When the waiterss came back, I ordered a Guiness [sic] (a favorite beer of mine) and one of my favorite dishes, their battered fried vegetables. A little bit about these veggies: the chefs take onions, eggplant and asparagus and fry it in what seems like a tempura-like batter. The chefs at Tapas Teatro then serve it up hot with a spicy, smooth mango-jalapeño salsa (actually, it's more like a jelly), with pieces of red pepper on the sides. The presentation on a square white plate is also gorgeous.
After another wait, in which I was brought some Italian bread with olive oil mixed with softened baked garlic (mmmmm, garlic), the waitress brought out the veggies and my beer. I bit into the onion first. It was a little soggier than usual, but still tasty. Everything else was nice and crispy, not soggy at all (well, as not soggy as fried eggplant can be). And the sweet and spicy salsa was a perfect complement.
True to form, we ordered a variety of things. We started with the fritura de mariscos plate, a bevy of tender and wonderfully crunchy fried calamari, bass and shrimp. Normally I might just order this one thing and that would be enough for me. But no, there was more.
For a little bit of red meat, I ordered the bistec a la brasa, a small but juicy piece of Angus beef with a "piquillo pepper sauce" and a parsley aioli. I don't eat too much in the way of steak, so this was an indulgence for me.

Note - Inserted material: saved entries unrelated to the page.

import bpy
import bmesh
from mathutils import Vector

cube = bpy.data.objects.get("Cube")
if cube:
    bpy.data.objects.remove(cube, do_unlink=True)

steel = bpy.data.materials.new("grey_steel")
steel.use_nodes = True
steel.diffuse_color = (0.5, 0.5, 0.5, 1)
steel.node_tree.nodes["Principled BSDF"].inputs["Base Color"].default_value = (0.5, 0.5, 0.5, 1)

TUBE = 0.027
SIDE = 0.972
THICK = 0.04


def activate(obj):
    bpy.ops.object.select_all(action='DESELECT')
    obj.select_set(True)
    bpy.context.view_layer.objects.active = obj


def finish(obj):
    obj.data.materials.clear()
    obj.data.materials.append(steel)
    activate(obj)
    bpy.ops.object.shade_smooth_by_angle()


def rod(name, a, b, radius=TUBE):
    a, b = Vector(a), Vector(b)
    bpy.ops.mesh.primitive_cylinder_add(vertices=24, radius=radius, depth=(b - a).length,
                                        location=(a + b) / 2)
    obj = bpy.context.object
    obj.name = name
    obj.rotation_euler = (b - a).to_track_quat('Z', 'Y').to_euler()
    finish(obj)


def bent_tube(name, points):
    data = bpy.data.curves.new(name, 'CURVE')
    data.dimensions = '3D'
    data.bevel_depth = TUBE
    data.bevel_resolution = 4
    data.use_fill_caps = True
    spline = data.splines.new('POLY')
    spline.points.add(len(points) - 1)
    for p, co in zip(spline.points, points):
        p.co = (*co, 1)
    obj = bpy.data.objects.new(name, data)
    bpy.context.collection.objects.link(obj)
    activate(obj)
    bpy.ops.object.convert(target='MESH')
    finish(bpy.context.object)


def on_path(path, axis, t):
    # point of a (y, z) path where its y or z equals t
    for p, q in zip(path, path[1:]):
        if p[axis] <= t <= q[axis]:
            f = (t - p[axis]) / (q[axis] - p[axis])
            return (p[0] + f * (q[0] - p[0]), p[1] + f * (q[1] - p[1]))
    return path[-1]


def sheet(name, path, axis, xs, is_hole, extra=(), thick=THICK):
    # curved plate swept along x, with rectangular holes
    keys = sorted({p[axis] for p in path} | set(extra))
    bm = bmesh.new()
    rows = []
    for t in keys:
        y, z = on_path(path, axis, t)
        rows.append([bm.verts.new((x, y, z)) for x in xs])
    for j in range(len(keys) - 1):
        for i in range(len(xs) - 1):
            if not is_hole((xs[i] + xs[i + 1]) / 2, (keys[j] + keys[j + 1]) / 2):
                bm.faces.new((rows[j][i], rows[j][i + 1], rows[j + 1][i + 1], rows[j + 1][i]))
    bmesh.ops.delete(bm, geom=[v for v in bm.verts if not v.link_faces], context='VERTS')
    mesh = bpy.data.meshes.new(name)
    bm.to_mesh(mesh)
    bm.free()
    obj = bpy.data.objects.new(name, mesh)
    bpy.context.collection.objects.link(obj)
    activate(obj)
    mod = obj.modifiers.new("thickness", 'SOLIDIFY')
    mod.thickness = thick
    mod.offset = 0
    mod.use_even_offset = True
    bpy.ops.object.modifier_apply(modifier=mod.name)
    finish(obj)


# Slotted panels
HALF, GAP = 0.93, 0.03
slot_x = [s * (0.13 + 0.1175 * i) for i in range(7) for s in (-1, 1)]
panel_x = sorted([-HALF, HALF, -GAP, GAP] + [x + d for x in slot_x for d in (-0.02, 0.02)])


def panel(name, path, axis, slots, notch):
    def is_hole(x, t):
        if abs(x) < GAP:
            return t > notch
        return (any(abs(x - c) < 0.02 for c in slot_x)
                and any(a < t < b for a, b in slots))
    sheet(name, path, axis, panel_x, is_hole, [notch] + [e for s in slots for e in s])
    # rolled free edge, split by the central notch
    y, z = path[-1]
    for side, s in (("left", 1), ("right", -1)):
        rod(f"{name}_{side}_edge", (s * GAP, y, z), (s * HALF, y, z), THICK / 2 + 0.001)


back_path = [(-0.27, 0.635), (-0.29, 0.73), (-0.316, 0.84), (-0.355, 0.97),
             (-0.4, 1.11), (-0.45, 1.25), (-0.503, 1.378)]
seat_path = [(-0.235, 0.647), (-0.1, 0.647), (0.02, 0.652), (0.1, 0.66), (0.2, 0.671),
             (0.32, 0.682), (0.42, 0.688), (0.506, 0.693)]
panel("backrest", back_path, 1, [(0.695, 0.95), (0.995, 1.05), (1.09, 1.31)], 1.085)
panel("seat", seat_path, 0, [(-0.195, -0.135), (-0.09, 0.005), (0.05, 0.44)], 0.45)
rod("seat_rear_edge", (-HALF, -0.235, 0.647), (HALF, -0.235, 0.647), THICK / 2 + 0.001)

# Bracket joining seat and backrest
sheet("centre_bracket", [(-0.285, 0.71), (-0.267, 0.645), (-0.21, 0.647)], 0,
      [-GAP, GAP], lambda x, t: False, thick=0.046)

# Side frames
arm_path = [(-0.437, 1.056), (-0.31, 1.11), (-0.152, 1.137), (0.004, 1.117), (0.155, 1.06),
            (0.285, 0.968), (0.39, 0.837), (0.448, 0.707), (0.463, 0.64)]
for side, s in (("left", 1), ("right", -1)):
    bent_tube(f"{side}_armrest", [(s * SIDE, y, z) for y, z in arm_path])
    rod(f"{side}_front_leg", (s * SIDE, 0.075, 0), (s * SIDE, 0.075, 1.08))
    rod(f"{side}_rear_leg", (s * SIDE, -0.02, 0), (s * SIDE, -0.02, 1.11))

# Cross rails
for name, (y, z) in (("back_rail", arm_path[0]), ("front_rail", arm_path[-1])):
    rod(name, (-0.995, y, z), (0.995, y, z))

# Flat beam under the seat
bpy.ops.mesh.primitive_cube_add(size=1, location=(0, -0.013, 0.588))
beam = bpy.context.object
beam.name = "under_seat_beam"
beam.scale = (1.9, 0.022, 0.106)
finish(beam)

Believe it or not, my favorite part of the meal was something I don't particularly enjoy: fennel. I have nothing against it, but I just don't usually find very inspired versions of it. However, this fried fennel with garlic aioli was a nice surprise: crispy and even a little juicy with a flavorful crunchy breading. The aioli was a delicious sauce to go with it. Alongside this dish was the remolachas dish, made of beets and arugula on top of chêvre. Again, delicious.
Not pictured was our final dish, the plato de España: an arrangement of different Spanish cheese, sausage and ham: Manchego, Cantimpalo and jamón serrano. This was a nice way to end our dinner - no dessert for us, as we were just too full. And this was also a lovely way to end this blog: one final post about a restaurant I haven't gotten to in ages, and am reminded why I need to get there again.
There we go, my last normal post. There is just one left, and it's going up tomorrow!